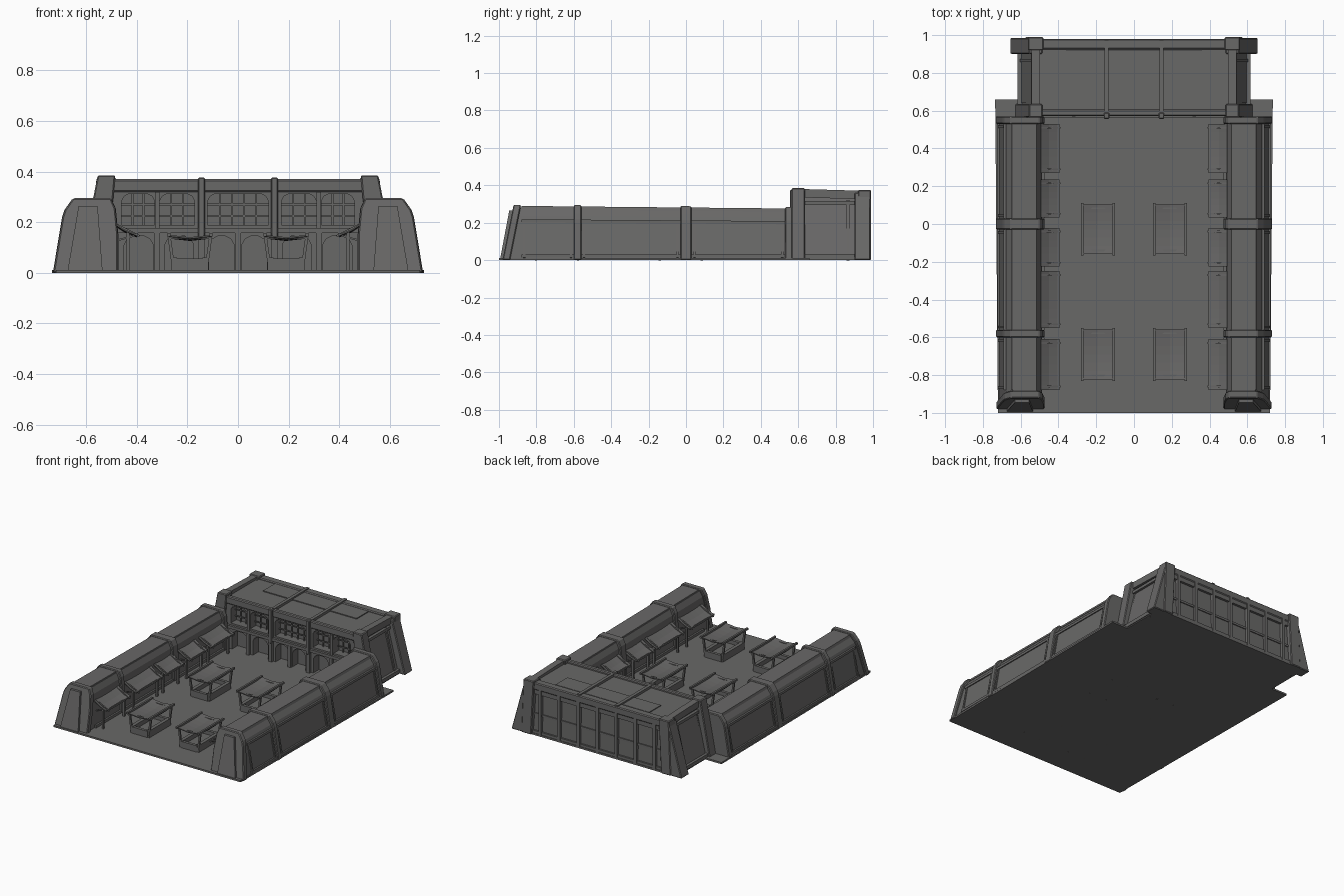
import bpy, bmesh
from mathutils import Vector

if "Cube" in bpy.data.objects:
    bpy.data.objects.remove(bpy.data.objects["Cube"], do_unlink=True)


def material(name, colour):
    m = bpy.data.materials.new(name)
    m.diffuse_color = colour
    m.use_nodes = True
    m.node_tree.nodes["Principled BSDF"].inputs["Base Color"].default_value = colour
    return m


STONE = material("grey stone", (0.14, 0.138, 0.136, 1))


def solid(name, rings):
    """Closed skin through a list of equal-length point rings."""
    bm = bmesh.new()
    rows = [[bm.verts.new(p) for p in ring] for ring in rings]
    n = len(rows[0])
    for a, b in zip(rows, rows[1:]):
        for i in range(n):
            j = (i + 1) % n
            bm.faces.new((a[i], a[j], b[j], b[i]))
    bm.faces.new(rows[0])
    bm.faces.new(rows[-1])
    bmesh.ops.recalc_face_normals(bm, faces=bm.faces)
    me = bpy.data.meshes.new(name)
    bm.to_mesh(me)
    bm.free()
    me.materials.append(STONE)
    ob = bpy.data.objects.new(name, me)
    bpy.context.scene.collection.objects.link(ob)
    return ob


def rect(x0, x1, y0, y1, z):
    return [(x0, y0, z), (x1, y0, z), (x1, y1, z), (x0, y1, z)]


def box(name, x0, x1, y0, y1, z0, z1):
    return solid(name, [rect(x0, x1, y0, y1, z0), rect(x0, x1, y0, y1, z1)])


def beam(name, a, b, w):
    """Square bar from a to b."""
    a, b = Vector(a), Vector(b)
    d = (b - a).normalized()
    u = d.cross(Vector((0, 0, 1)) if abs(d.z) < 0.9 else Vector((0, 1, 0))).normalized()
    v = d.cross(u)
    corners = [(u + v), (v - u), (-u - v), (u - v)]
    return solid(name, [[p + c * w / 2 for c in corners] for p in (a, b)])


def bevel(ob, width):
    m = ob.modifiers.new("worn edges", 'BEVEL')
    m.width = width
    m.segments = 1
    m.limit_method = 'ANGLE'


# Ground
G = 0.012
solid("ground", [[(-0.72, -1, z), (0.72, -1, z), (0.735, 0.66, z), (0.61, 0.66, z),
                  (0.61, 0.98, z), (-0.61, 0.98, z), (-0.61, 0.66, z), (-0.735, 0.66, z)]
                 for z in (0, G)])

# Side walls
WALL = [(0.718, 0), (0.682, 0.205), (0.672, 0.235), (0.64, 0.28), (0.515, 0.28),
        (0.497, 0.24), (0.487, 0.15), (0.487, 0)]


def height(y):
    return 1.01 - 0.05 * (y + 0.91) / 1.46


def section(s, y, grow=0.0, rake=0.0):
    cx, cz = 0.595, 0.1
    ring = []
    for x, z in WALL:
        x += grow * (1 if x > cx else -1)
        z = z * height(y) + (grow if z > cz + 0.1 else 0)
        ring.append((s * x, y + rake * (z - 0.28), z))
    return ring


def wall_band(name, s, y0, y1, grow, rake=0.0):
    return solid(name, [section(s, y0, grow, rake), section(s, y1, grow, rake)])


RIBS = [(-0.6, -0.56), (-0.03, 0.03), (0.53, 0.57)]
BAYS = [(-0.88, -0.6), (-0.56, -0.03), (0.03, 0.53)]
for s, side in ((1, "left"), (-1, "right")):
    solid(side + "_wall", [section(s, -0.915, 0, 0.2), section(s, -0.58), section(s, 0.56)])
    for y0, y1 in RIBS:
        bevel(wall_band(side + "_wall_rib", s, y0, y1, 0.014), 0.005)
    bevel(wall_band(side + "_wall_end_band", s, -0.925, -0.885, 0.012, 0.2), 0.005)
    # Raked pilaster and cap on the front end
    solid(side + "_end_pilaster", [
        [(s * x, y, 0) for x, y in ((0.535, -0.995), (0.675, -0.995), (0.675, -0.93), (0.535, -0.93))],
        [(s * x, y, 0.265) for x, y in ((0.555, -0.945), (0.63, -0.945), (0.63, -0.88), (0.555, -0.88))]])
    for y0, y1 in BAYS:
        # Outer rails, upright frame strips and the roof slab of each bay
        for z, x in ((0.208, 0.682), (0.022, 0.715)):
            beam(side + "_wall_rail", (s * x, y0, z * height(y0)), (s * x, y1, z * height(y1)), 0.017)
        for y in (y0 + 0.015, y1 - 0.015):
            beam(side + "_wall_strip", (s * 0.718, y, G), (s * 0.682, y, 0.2), 0.012)
        solid(side + "_wall_cap", [[(s * x, y, 0.28 * height(y) + z) for x, z in
                                    ((0.515, -0.01), (0.65, -0.01), (0.645, 0.007), (0.52, 0.007))]
                                   for y in (y0, y1)])
        # Inner dado
        box(side + "_wall_plinth", *sorted((s * 0.475, s * 0.49)), y0, y1, 0, 0.03)


# Cloth panel with a gentle sag along y
def cloth(name, xa, za, xb, zb, y0, y1, sag=0.008):
    rings = []
    for i in range(7):
        t = i / 6
        y, drop = y0 + (y1 - y0) * t, sag * 4 * t * (1 - t)
        xm, zm = (xa + xb) / 2, (za + zb) / 2 - sag
        rings.append([(xa, y, za - drop), (xm, y, zm - drop), (xb, y, zb - drop),
                      (xb, y, zb - drop - 0.006), (xm, y, zm - drop - 0.006), (xa, y, za - drop - 0.006)])
    return solid(name, rings)


# Awnings on the inner wall faces
AWNINGS = [(0.27, 0.53), (0.035, 0.235), (-0.225, -0.02), (-0.55, -0.25), (-0.88, -0.61)]
for s, side in ((1, "left"), (-1, "right")):
    for y0, y1 in AWNINGS:
        cloth(side + "_awning", s * 0.5, 0.205, s * 0.4, 0.152, y0, y1, 0.006)
        beam(side + "_awning_front_pole", (s * 0.4, y0, 0.152), (s * 0.4, y1, 0.152), 0.009)
        for y in (y0 + 0.02, y1 - 0.02):
            beam(side + "_awning_arm", (s * 0.39, y, 0.145), (s * 0.5, y, 0.2), 0.009)
            beam(side + "_awning_brace", (s * 0.41, y, 0.147), (s * 0.49, y, 0.125), 0.007)
            beam(side + "_awning_post", (s * 0.435, y, 0), (s * 0.435, y, 0.165), 0.013)

# Market stalls
for cx in (-0.19, 0.19):
    for cy in (-0.028, -0.69):
        x0, x1, y0, y1 = cx - 0.083, cx + 0.083, cy - 0.132, cy + 0.132
        cloth("stall_canopy", x0, 0.15, x1, 0.15, y0, y1, 0.009)
        for x in (x0, x1):
            beam("stall_canopy_pole", (x, y0 - 0.008, 0.15), (x, y1 + 0.008, 0.15), 0.013)
            inner = cx + (x - cx) * 0.75
            for y in (y0 + 0.02, y1 - 0.02):
                beam("stall_post", (inner, y, 0), (x, y, 0.15), 0.012)
            box("stall_counter_side", inner - 0.012, inner + 0.012, y0 + 0.015, y1 - 0.015, 0, 0.06)
        for y in (y0 + 0.02, y1 - 0.02):
            beam("stall_cross_pole", (x0, y, 0.138), (x1, y, 0.138), 0.009)
            box("stall_counter_end", cx - 0.062, cx + 0.062, y - 0.01, y + 0.01, 0, 0.056)
        box("stall_shelf", cx - 0.06, cx + 0.06, y0 + 0.02, y1 - 0.02, 0.02, 0.03)

# Back hall body and roof
solid("hall_body", [rect(-0.605, 0.605, 0.64, 0.965, 0), rect(-0.515, 0.515, 0.64, 0.955, 0.35)])
box("hall_roof", -0.51, 0.51, 0.6, 0.95, 0.335, 0.355)
bevel(box("hall_front_parapet", -0.54, 0.54, 0.572, 0.605, 0.32, 0.37), 0.006)
bevel(box("hall_back_parapet", -0.54, 0.54, 0.925, 0.98, 0.315, 0.365), 0.006)
solid("hall_roof_panel", [rect(-0.36, 0.36, 0.79, 0.93, 0.35), rect(-0.36, 0.36, 0.79, 0.92, 0.361)])
for x in (-0.145, 0.145):
    box("hall_roof_rib", x - 0.011, x + 0.011, 0.58, 0.975, 0.345, 0.372)


# Facade with window and arch openings
def opening(x0, x1, z0, z1, c):
    pts = [(x0, z0), (x1, z0), (x1, z1 - c), (x1 - c * 0.35, z1 - c * 0.35), (x1 - c, z1),
           (x0 + c, z1), (x0 + c * 0.35, z1 - c * 0.35), (x0, z1 - c)]
    return [[(x, y, z) for x, z in pts] for y in (0.5, 0.639)]


facade = solid("hall_facade", [rect(-0.6, 0.6, 0.578, 0.645, 0), rect(-0.52, 0.52, 0.578, 0.645, 0.345)])
UPPER = [(-0.46, -0.33), (-0.31, -0.172), (-0.12, 0.12), (0.172, 0.31), (0.33, 0.46)]
LOWER = [(0.015, 0.115), (0.175, 0.29), (0.335, 0.45)]
LOWER += [(-b, -a) for a, b in LOWER]
cuts = [opening(a, b, 0.19, 0.312, 0.028) for a, b in UPPER]
cuts += [opening(a, b, G, 0.145, 0.035) for a, b in LOWER]
for rings in cuts:
    cutter = solid("opening_cutter", rings)
    cutter.hide_render = True
    mod = facade.modifiers.new("opening", 'BOOLEAN')
    mod.operation = 'DIFFERENCE'
    mod.solver = 'EXACT'
    mod.object = cutter
    bpy.context.view_layer.objects.active = facade
    bpy.ops.object.modifier_apply(modifier=mod.name)
    bpy.data.objects.remove(cutter, do_unlink=True)

# Window lattice, ledges, pillars
for a, b in UPPER:
    count = max(2, round((b - a) / 0.045))
    for i in range(1, count):
        x = a + (b - a) * i / count
        beam("window_mullion", (x, 0.625, 0.19), (x, 0.625, 0.312), 0.007)
    for z in (0.225, 0.27):
        beam("window_bar", (a, 0.625, z), (b, 0.625, z), 0.007)
box("hall_ledge", -0.5, 0.5, 0.562, 0.58, 0.158, 0.178)
for x in (-0.145, 0.145):
    bevel(box("hall_pillar", x - 0.014, x + 0.014, 0.556, 0.59, 0.14, 0.376), 0.004)
for x in (-0.32, -0.145, 0, 0.145, 0.32):
    box("arcade_column", x - 0.012, x + 0.012, 0.56, 0.58, 0, 0.16)
for x in (-0.32, 0.32):
    box("window_pier", x - 0.009, x + 0.009, 0.568, 0.58, 0.178, 0.32)

# Hall side frames and raked corner posts
for s, side in ((1, "left"), (-1, "right")):
    def post(name, b, t, y0, y1, top):
        bx, tx = sorted(s * v for v in b), sorted(s * v for v in t)
        ob = solid(name, [rect(*bx, y0, y1, 0), rect(*tx, y0, y1, top)])
        bevel(ob, 0.005)
    post(side + "_back_post", (0.53, 0.655), (0.485, 0.555), 0.9, 0.985, 0.36)
    post(side + "_back_post_cap", (0.5, 0.575), (0.48, 0.56), 0.92, 0.99, 0.375)
    post(side + "_front_post", (0.52, 0.63), (0.485, 0.555), 0.565, 0.635, 0.385)
    beam(side + "_hall_eave", (s * 0.52, 0.6, 0.358), (s * 0.52, 0.95, 0.348), 0.045)
    beam(side + "_hall_side_sill", (s * 0.603, 0.62, 0.02), (s * 0.603, 0.92, 0.02), 0.025)
    beam(side + "_hall_side_rail", (s * 0.535, 0.62, 0.305), (s * 0.535, 0.92, 0.305), 0.02)
    beam(side + "_hall_side_strip", (s * 0.602, 0.865, 0), (s * 0.525, 0.865, 0.32), 0.016)

# Rear face ribs and rails
for x in (-0.44, -0.295, -0.145, 0, 0.145, 0.295, 0.44):
    box("rear_rib", x - 0.011, x + 0.011, 0.945, 0.98, 0, 0.33)
box("rear_sill", -0.56, 0.56, 0.945, 0.976, 0, 0.03)
box("rear_mid_rail", -0.52, 0.52, 0.945, 0.968, 0.135, 0.15)
box("rear_top_rail", -0.52, 0.52, 0.945, 0.974, 0.285, 0.32)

● What you are asked to do
Read the entries above and find each line holding the word "data". Copy it out.

● Solution
if "Cube" in bpy.data.objects:
    bpy.data.objects.remove(bpy.data.objects["Cube"], do_unlink=True)
    m = bpy.data.materials.new(name)
    me = bpy.data.meshes.new(name)
    ob = bpy.data.objects.new(name, me)
    bpy.data.objects.remove(cutter, do_unlink=True)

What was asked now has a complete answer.